How can a team of teachers work together on the improvement of the educational quality?
The technique I use with school teams in Holland, is to formulate the basic / kernel competences which are necessary for Dalton teachers.
Four main frames are relevant :
o A: giving students responsibility
o B: stimulating the development of self reliance
o C: arranging co-operation
o D: respecting differences between students
Several small groups of teachers must formulate in common discussion three most relevant competences in each category to fulfil the Dalton premises.
After this first round we connect the outcome and must find an agreement for five relevant competences.
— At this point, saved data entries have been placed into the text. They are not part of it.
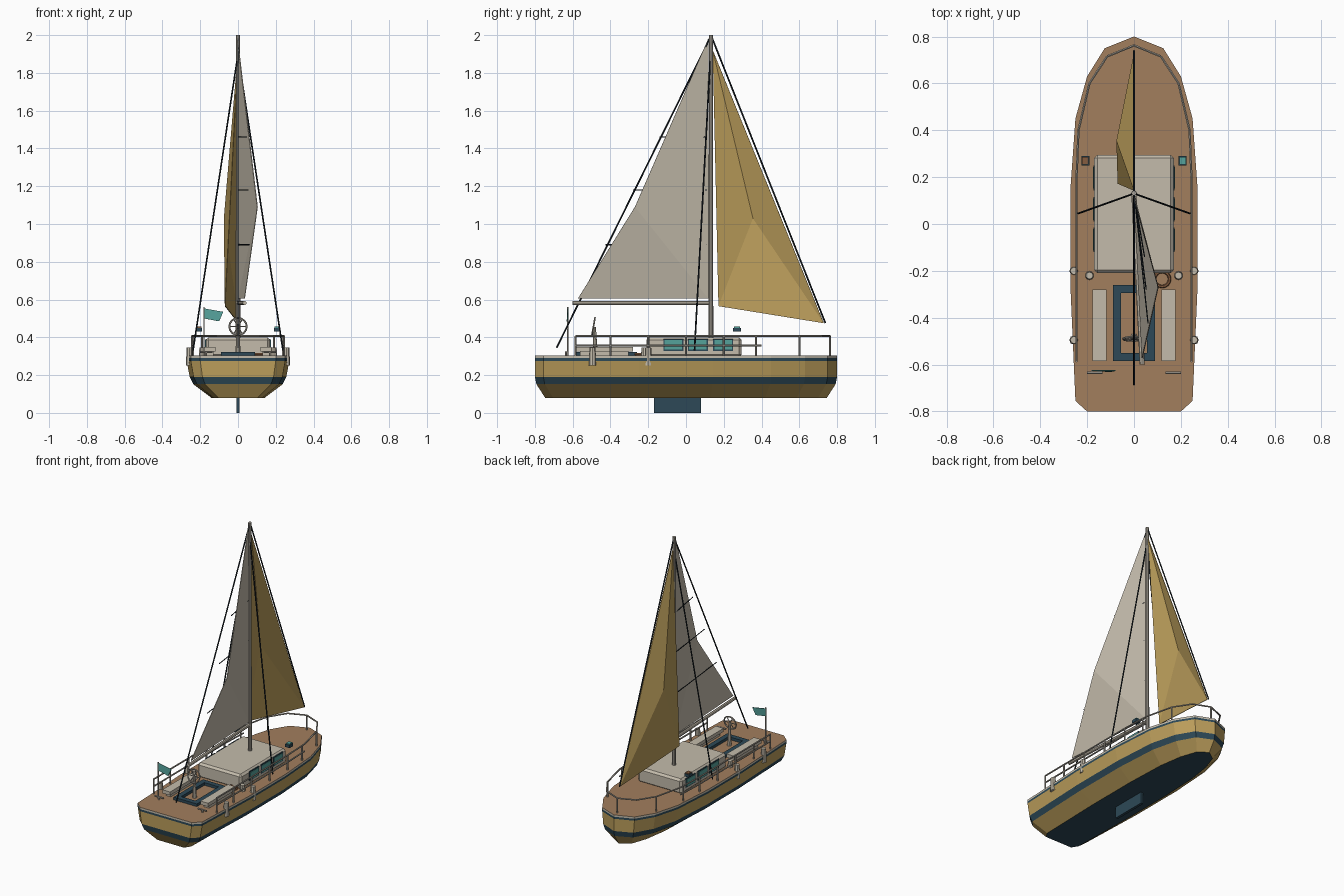
import bpy, bmesh, math
from mathutils import Vector

cube = bpy.data.objects.get("Cube")
if cube:
    bpy.data.objects.remove(cube, do_unlink=True)


def material(name, r, g, b):
    m = bpy.data.materials.new(name)
    m.use_nodes = True
    m.diffuse_color = (r, g, b, 1)
    m.node_tree.nodes["Principled BSDF"].inputs["Base Color"].default_value = (r, g, b, 1)
    return m


gold = material("gold", 0.50, 0.34, 0.105)
cream = material("cream", 0.55, 0.50, 0.41)
navy = material("navy", 0.026, 0.066, 0.095)
teak = material("teak", 0.36, 0.21, 0.11)
teal = material("teal", 0.09, 0.36, 0.33)
black = material("rigging_black", 0.010, 0.016, 0.022)
steel = material("steel", 0.40, 0.37, 0.32)
rust = material("rust", 0.24, 0.11, 0.05)


def finish(name, bm, *mats):
    bmesh.ops.recalc_face_normals(bm, faces=bm.faces)
    me = bpy.data.meshes.new(name)
    bm.to_mesh(me)
    bm.free()
    for m in mats:
        me.materials.append(m)
    ob = bpy.data.objects.new(name, me)
    bpy.context.collection.objects.link(ob)
    return ob


def box(name, lo, hi, mat, bevel=0):
    lo, hi = Vector(lo), Vector(hi)
    bm = bmesh.new()
    bmesh.ops.create_cube(bm, size=1)
    for v in bm.verts:
        v.co = (lo + hi) / 2 + v.co * (hi - lo)
    ob = finish(name, bm, mat)
    if bevel:
        mod = ob.modifiers.new("bevel", "BEVEL")
        mod.width, mod.segments = bevel, 1
    return ob


def rods(name, pairs, radius, mat, sides=6, tip=None):
    """One object made of straight rods between pairs of points."""
    bm = bmesh.new()
    for a, b in pairs:
        a, b = Vector(a), Vector(b)
        made = bmesh.ops.create_cone(bm, cap_ends=True, segments=sides, radius1=radius,
                                     radius2=tip or radius, depth=(b - a).length)["verts"]
        turn = (b - a).to_track_quat("Z", "Y")
        for v in made:
            v.co = turn @ v.co + (a + b) / 2
    return finish(name, bm, mat)


def sheet(name, points, faces, mat):
    bm = bmesh.new()
    verts = [bm.verts.new(p) for p in points]
    for f in faces:
        bm.faces.new([verts[i] for i in f])
    ob = finish(name, bm, mat)
    ob.modifiers.new("thickness", "SOLIDIFY").thickness = 0.004
    return ob


def ring(name, centre, radius, thick, tilt, mat):
    bpy.ops.mesh.primitive_torus_add(major_radius=radius, minor_radius=thick, major_segments=16,
                                     minor_segments=6, location=centre, rotation=(tilt, 0, 0))
    ob = bpy.context.object
    ob.name = name
    ob.data.materials.append(mat)
    return ob


# Hull: one deck outline, lofted through levels, each band in its own colour
half = [(0.125, 0.75), (0.2, 0.63), (0.25, 0.45), (0.272, 0.14), (0.272, -0.25),
        (0.25, -0.755), (0.2, -0.8)]
outline = [(0, 0.8)] + half + [(-x, y) for x, y in reversed(half)]
levels = [(0.08, 0.52, 0.932), (0.152, 0.87, 0.99), (0.19, 0.94, 1),
          (0.276, 1, 1), (0.29, 1, 1), (0.303, 1, 1)]
bm = bmesh.new()
rings = [[bm.verts.new((x * sx, y * sy, z)) for x, y in outline] for z, sx, sy in levels]
n = len(outline)
for low, high, colour in zip(rings, rings[1:], (0, 1, 0, 1, 2)):
    for i in range(n):
        j = (i + 1) % n
        bm.faces.new((low[i], low[j], high[j], high[i])).material_index = colour
bm.faces.new(rings[0]).material_index = 1
bm.faces.new(rings[-1]).material_index = 3
finish("hull", bm, gold, navy, cream, teak)
box("keel", (-0.009, -0.17, 0), (0.009, 0.08, 0.09), navy)

# Cabin with framed windows
box("cabin", (-0.17, -0.21, 0.295), (0.17, 0.295, 0.4), cream, 0.014)
for side, s in (("right", -1), ("left", 1)):
    for i, y in enumerate((-0.067, 0.063, 0.197)):
        box(f"{side}_window_frame_{i}", (s * 0.168, y - 0.053, 0.328), (s * 0.173, y + 0.053, 0.392), navy)
        box(f"{side}_window_{i}", (s * 0.17, y - 0.046, 0.335), (s * 0.176, y + 0.046, 0.385), teal)

# Cockpit coaming
for s in (-1, 1):
    box("coaming_side", (s * 0.055, -0.585, 0.3), (s * 0.09, -0.26, 0.322), navy)
    y = -0.4225 + s * 0.1455
    box("coaming_end", (-0.09, y - 0.0175, 0.3), (0.09, y + 0.0175, 0.322), navy)

# Deck fittings on both sides
for side, s in (("right", -1), ("left", 1)):
    box(f"{side}_bench", (s * 0.118, -0.585, 0.326), (s * 0.178, -0.28, 0.35), cream)
    box(f"{side}_bench_base", (s * 0.13, -0.56, 0.3), (s * 0.168, -0.305, 0.328), cream)
    rods(f"{side}_winch", [((s * 0.19, -0.22, 0.3), (s * 0.19, -0.22, 0.345))], 0.019, cream, 10, 0.015)
    rods(f"{side}_fenders", [((s * 0.256, y, 0.25), (s * 0.256, y, 0.345)) for y in (-0.2, -0.495)],
         0.02, cream, 8, 0.016)
    rods(f"{side}_cleat", [((s * 0.135, -0.635, 0.322), (s * 0.2, -0.635, 0.322)),
                           ((s * 0.168, -0.635, 0.3), (s * 0.168, -0.635, 0.322))], 0.006, steel)
    box(f"{side}_lantern", (s * 0.19, 0.25, 0.43), (s * 0.225, 0.29, 0.45), navy)
    box(f"{side}_lantern_lens", (s * 0.194, 0.254, 0.45), (s * 0.221, 0.286, 0.457), teal if s > 0 else rust)
ring("rope_coil", (0.12, -0.235, 0.31), 0.032, 0.007, 0, rust)

# Steering wheel on a pedestal, leaning aft
wheel = Vector((0, -0.49, 0.457))
tilt = math.radians(80)
ring("wheel_rim", wheel, 0.046, 0.005, tilt, steel)
spokes = []
for k in range(3):
    a = k * math.pi / 3
    d = Vector((math.cos(a), math.sin(a) * math.cos(tilt), math.sin(a) * math.sin(tilt))) * 0.045
    spokes.append((wheel - d, wheel + d))
rods("wheel_spokes", spokes, 0.003, steel)
rods("wheel_pedestal", [((0, -0.48, 0.3), (0, -0.485, 0.455))], 0.014, cream, 8, 0.008)

# Guard rails
rail = [(0.245, -0.585), (0.245, 0.2), (0.237, 0.4), (0.19, 0.6), (0.115, 0.715), (0, 0.762)]
posts = [(0.245, y) for y in (-0.585, -0.4, -0.2, 0, 0.2)] + [(0.238, 0.37), (0.19, 0.6), (0, 0.762)]
pairs = []
for s in (-1, 1):
    for (x1, y1), (x2, y2) in zip(rail, rail[1:]):
        pairs.append(((s * x1, y1, 0.406), (s * x2, y2, 0.406)))
    pairs += [((s * x1, y1, 0.356), (s * x2, y2, 0.356)) for (x1, y1), (x2, y2) in zip(rail[:2], rail[1:3])]
    pairs += [((s * x, y, 0.3), (s * x, y, 0.408)) for x, y in posts]
rods("guard_rails", pairs, 0.0055, steel)

# Mast, boom and rigging
rods("mast", [((0, 0.132, 0.3), (0, 0.132, 2))], 0.0125, steel, 8, 0.011)
rods("boom", [((0, 0.12, 0.582), (0.035, -0.6, 0.582))], 0.011, cream, 8)
rods("stays", [((0, 0.14, 1.98), (0, 0.738, 0.475)), ((0, 0.125, 1.98), (0, -0.685, 0.345)),
               ((0, 0.13, 1.9), (0.238, 0.045, 0.33)), ((0, 0.13, 1.9), (-0.238, 0.045, 0.33))],
     0.0045, black)

# Sails, each folded along a few creases
sheet("mainsail", [(0, 0.118, 1.98), (0.004, 0.118, 0.605), (0.037, -0.572, 0.605), (0.105, -0.27, 1.09)],
      [(0, 1, 3), (1, 2, 3)], cream)
sheet("jib", [(0, 0.142, 1.92), (-0.07, 0.172, 0.565), (0, 0.73, 0.475), (-0.075, 0.355, 1.03)],
      [(0, 1, 3), (0, 3, 2), (3, 1, 2)], gold)
rods("battens", [((0.003, 0.11, z), (x, y, z)) for x, y, z in
                 ((0.06, -0.425, 0.89), (0.052, -0.28, 1.18), (0.045, -0.14, 1.46))], 0.003, black)

# Stern flag
rods("flag_pole", [((-0.18, -0.627, 0.3), (-0.18, -0.627, 0.56))], 0.004, steel)
sheet("flag", [(-0.18, -0.627, 0.553), (-0.18, -0.627, 0.5), (-0.1, -0.632, 0.485), (-0.078, -0.627, 0.535)],
      [(0, 1, 2, 3)], teal)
It is very nice that teachers discover that it is much easier to formulate the competences for co-operation than to bring it into practice during the discussion.
After this procedure every individual teacher must make an own ‘personal development planning’.
It means that every teacher can write down the own strong competences, but can also indicate the weaker competences.
It is the start of an active process, because the individual differences in competences can be used as a team development process.
Professional consultancies, class visits and common topics for further training with external experts is the direct effect.
Finally I want to say that the procedure of self evaluation is the most important strategy to make the quality of the education more transparent.
Self reflection is a good way to motivate students, but also teachers to grow in their profession.
Teachers must learn to formulate their professional experiences in order to help each other by exchange of these experiences.
The success of innovation depends on the exchange of thoughts.
And if that happens on an international platform it always give more inspiration, is more effective and is it suitable to one of the main ideas of Helen Parkhurst: co-operation.
Dalton International stimulates these initiatives of the exchange of thoughts.
The Dalton concept was never isolated as the intellectual property of private persons or institutes.
The Dalton concept is too valuable to restrict the development and expertise can only maintain as long as it is shared with others.